    them already in the room. Be sure to bring any prescription medicine you
    might need. Remember my migraine? Good thing I took my prescription pain meds even though I only use them every once in a while. Don't forget you'll want to leave room on your bike to bring back those souvenirs!
  5. Forgetting "you are what you eat": You've been riding since 7am and logged over 200 miles. You've only had orange juice and a cinnamon roll.... now both you and your bike are running on empty - time to stop and refuel. You might be tempted to devour half the menu but I'm here to suggest to go lightly. Have a wrap versus a triple-patty burger, or a grilled chicken sandwich instead of the fried chicken meal. When you eat a big, heavy meal then your digestive system is going to
    Leave the greasy, heavy foods for dinner.
    be working on getting that through your body, which can overtax you. Eat small meals, stay hydrated with water, tea or juice, and save the big meal for dinner once you've stopped. Another rule when I'm long-distance traveling: I don't eat at any place we have back home. Look for restaurants that aren't local to you - either chain or mom & pop owned. That way the trip is even more memorable.
  6. Didn't do the homework: You might have been out of school for a few years now, but you still have homework to do before taking off on a motorcycle trip! Inform your bank & credit card companies that you'll be traveling to avoid getting your cards shut off. Check with your cell phone provider so you don't rack up overages. Decided to take the
    I took the road less traveled,
    now I don't know where I am!
    back roads & now you're lost with no cell service? Get motorcycle maps for the area you're riding in. Riding to Nova Scotia? Check the requirements to get into Canada AND back. We once had a couple of guys intent on seeing the beautiful Canadian coast - they brought their birth certificates to get into Canada, but to get back into the U.S. they needed a passport or enhanced DL - oops! Also, you might want to get travel insurance in case you get stranded.
  7. Focused on your End Game: When you go, go with an open mind, not one set for certain experiences that have to happen. Because when your expectations don't become your reality, you can get upset and it's just not worth it. Plus you'll be missing out on what actually is happening and that's no fun at all.
The 2017 Riding Season is almost upon us and one of
My bike in Gettysburg, PA

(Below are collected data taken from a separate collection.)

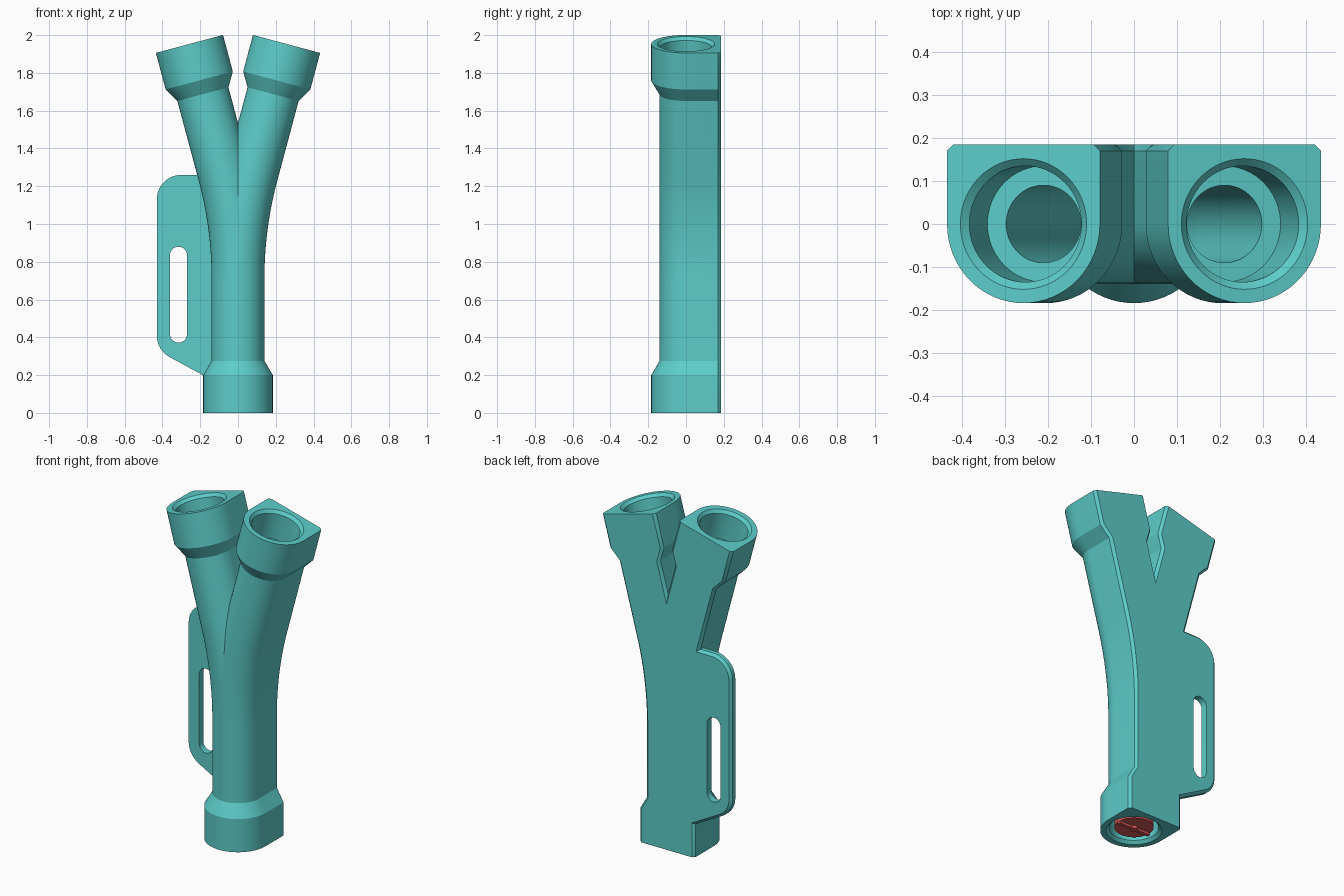
import bpy, bmesh, math
from mathutils import Vector

if "Cube" in bpy.data.objects:
    bpy.data.objects.remove(bpy.data.objects["Cube"])


def material(name, rgb):
    m = bpy.data.materials.new(name)
    m.diffuse_color = (*rgb, 1)
    m.use_nodes = True
    m.node_tree.nodes["Principled BSDF"].inputs["Base Color"].default_value = m.diffuse_color
    return m


TEAL = material("teal", (0.107, 0.604, 0.588))
RED = material("red", (0.66, 0.10, 0.095))

BACK, CHAMFER = 0.185, 0.015          # flat rear face and its edge chamfer
R_SOCKET, R_TUBE, R_BORE = 0.184, 0.14, 0.09

# Centre line: straight, 15 degree bend, straight
BEND, TANGENT, APEX = math.radians(15), 0.28, 0.994
RADIUS = TANGENT / math.tan(BEND / 2)
S1 = APEX - TANGENT
S2 = S1 + RADIUS * BEND
TOTAL = S2 + 0.993 - TANGENT


def path(s):
    """Centre point and lean angle at distance s along the centre line."""
    a = min(max((s - S1) / RADIUS, 0), BEND)
    x, z = RADIUS * (1 - math.cos(a)), S1 + RADIUS * math.sin(a)
    extra = s - S1 if s < S1 else max(s - S2, 0)
    return Vector((x + extra * math.sin(a), 0, z + extra * math.cos(a))), a


def d_section(r, n=32):
    """Half round front with a chamfered square back."""
    pts = [(r * math.cos(math.pi * i / n), -r * math.sin(math.pi * i / n)) for i in range(n + 1)]
    e, b = r - CHAMFER, BACK - CHAMFER
    return pts + [(-r, b), (-e, BACK), (e, BACK), (r, b)]


def circle(r, n=64):
    return [(r * math.cos(2 * math.pi * i / n), r * math.sin(2 * math.pi * i / n)) for i in range(n)]


def bridge(bm, rings):
    for a, b in zip(rings, rings[1:]):
        for i in range(len(a)):
            j = (i + 1) % len(a)
            bm.faces.new((a[i], a[j], b[j], b[i]))


def cap(bm, *rings):
    """Fill the flat area between closed loops."""
    edges = [bm.edges.get((r[i - 1], r[i])) for r in rings for i in range(len(r))]
    bmesh.ops.triangle_fill(bm, edges=edges, use_beauty=True)


def loft(bm, stations, section):
    rings = []
    for s, r in stations:
        c, a = path(s)
        u = Vector((math.cos(a), 0, -math.sin(a)))
        rings.append([bm.verts.new(c + u * p + Vector((0, q, 0))) for p, q in section(r)])
    bridge(bm, rings)
    return rings


def finish(bm, name, mat, angle=25):
    bmesh.ops.recalc_face_normals(bm, faces=bm.faces)
    mesh = bpy.data.meshes.new(name)
    bm.to_mesh(mesh)
    bm.free()
    mesh.materials.append(mat)
    ob = bpy.data.objects.new(name, mesh)
    bpy.context.collection.objects.link(ob)
    bpy.ops.object.select_all(action='DESELECT')
    bpy.context.view_layer.objects.active = ob
    ob.select_set(True)
    bpy.ops.object.shade_smooth_by_angle(angle=math.radians(angle))
    return ob


# Forked pipe: one hollow branch, trimmed at the centre plane and mirrored
bm = bmesh.new()
bend = [S1 + (S2 - S1) * i / 14 for i in range(15)]
outer_ends = [(0, R_SOCKET), (0.2, R_SOCKET), (0.275, R_TUBE)]
inner_ends = [(0, 0.152), (0.017, 0.135), (0.18, 0.135), (0.18, R_BORE)]


def stations(ends, r):
    return ends + [(s, r) for s in bend] + [(TOTAL - s, q) for s, q in reversed(ends)]


outer = loft(bm, stations(outer_ends, R_TUBE), d_section)
inner = loft(bm, stations(inner_ends, R_BORE), circle)
for k in (0, -1):
    cap(bm, outer[k], inner[k])
bmesh.ops.recalc_face_normals(bm, faces=bm.faces)
bmesh.ops.bisect_plane(bm, geom=bm.verts[:] + bm.edges[:] + bm.faces[:], dist=1e-5,
                       plane_co=(0, 0, 0), plane_no=(1, 0, 0), clear_inner=True)
bmesh.ops.mirror(bm, geom=bm.verts[:] + bm.edges[:] + bm.faces[:], axis='X', merge_dist=1e-4)
bmesh.ops.remove_doubles(bm, verts=bm.verts, dist=1e-5)
finish(bm, "forked_pipe", TEAL)


# Side handle: rounded plate with a slot, chamfered on the rear outer edge
def arc(cx, cz, r, a0, a1, n=14):
    return [(cx + r * math.cos(math.radians(a0 + (a1 - a0) * i / n)),
             cz + r * math.sin(math.radians(a0 + (a1 - a0) * i / n))) for i in range(n + 1)]


def handle_outline(inset):
    r = 0.13 - inset
    pts = [(-0.1, 1.26 - inset)] + arc(-0.30, 1.13, r, 90, 180) + arc(-0.30, 0.41, r, 180, 241.4)
    x, z = pts[-1]
    return pts + [(-0.1, z - (-0.1 - x) * math.tan(math.radians(28.6)))]


def ring(bm, pts, y):
    return [bm.verts.new((x, y, z)) for x, z in pts]


bm = bmesh.new()
FRONT = 0.145
rim = [ring(bm, handle_outline(d), y) for d, y in ((0, FRONT), (0, BACK - CHAMFER), (CHAMFER, BACK))]
slot_pts = arc(-0.315, 0.835, 0.045, 0, 180) + arc(-0.315, 0.417, 0.045, 180, 360)
slot = [ring(bm, slot_pts, y) for y in (FRONT, BACK)]
bridge(bm, rim)
bridge(bm, slot)
cap(bm, rim[0], slot[0])
cap(bm, rim[-1], slot[-1])
finish(bm, "side_handle", TEAL)


# Red plug inside the lower socket, with a cross bar and a hub
def cylinder(bm, r, z0, z1, n=48):
    rings = [[bm.verts.new((x, y, z)) for x, y in circle(r, n)] for z in (z0, z1)]
    bridge(bm, rings)
    for k in rings:
        bm.faces.new(k)


bm = bmesh.new()
cylinder(bm, 0.107, 0.02, 0.18)
finish(bm, "plug", RED)
bm = bmesh.new()
cylinder(bm, 0.022, 0.003, 0.03, 24)
finish(bm, "plug_hub", RED)
bm = bmesh.new()
bmesh.ops.create_cube(bm, size=1)
bmesh.ops.scale(bm, vec=(0.21, 0.02, 0.024), verts=bm.verts)
bmesh.ops.translate(bm, vec=(0, 0, 0.018), verts=bm.verts)
finish(bm, "plug_bar", RED)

my resolutions is to ride more miles than I did last year. To be sure I'll be doing at least one long distance ride, if not two!

Do you have any travel mistakes to avoid that I missed? Let me know in the comments below.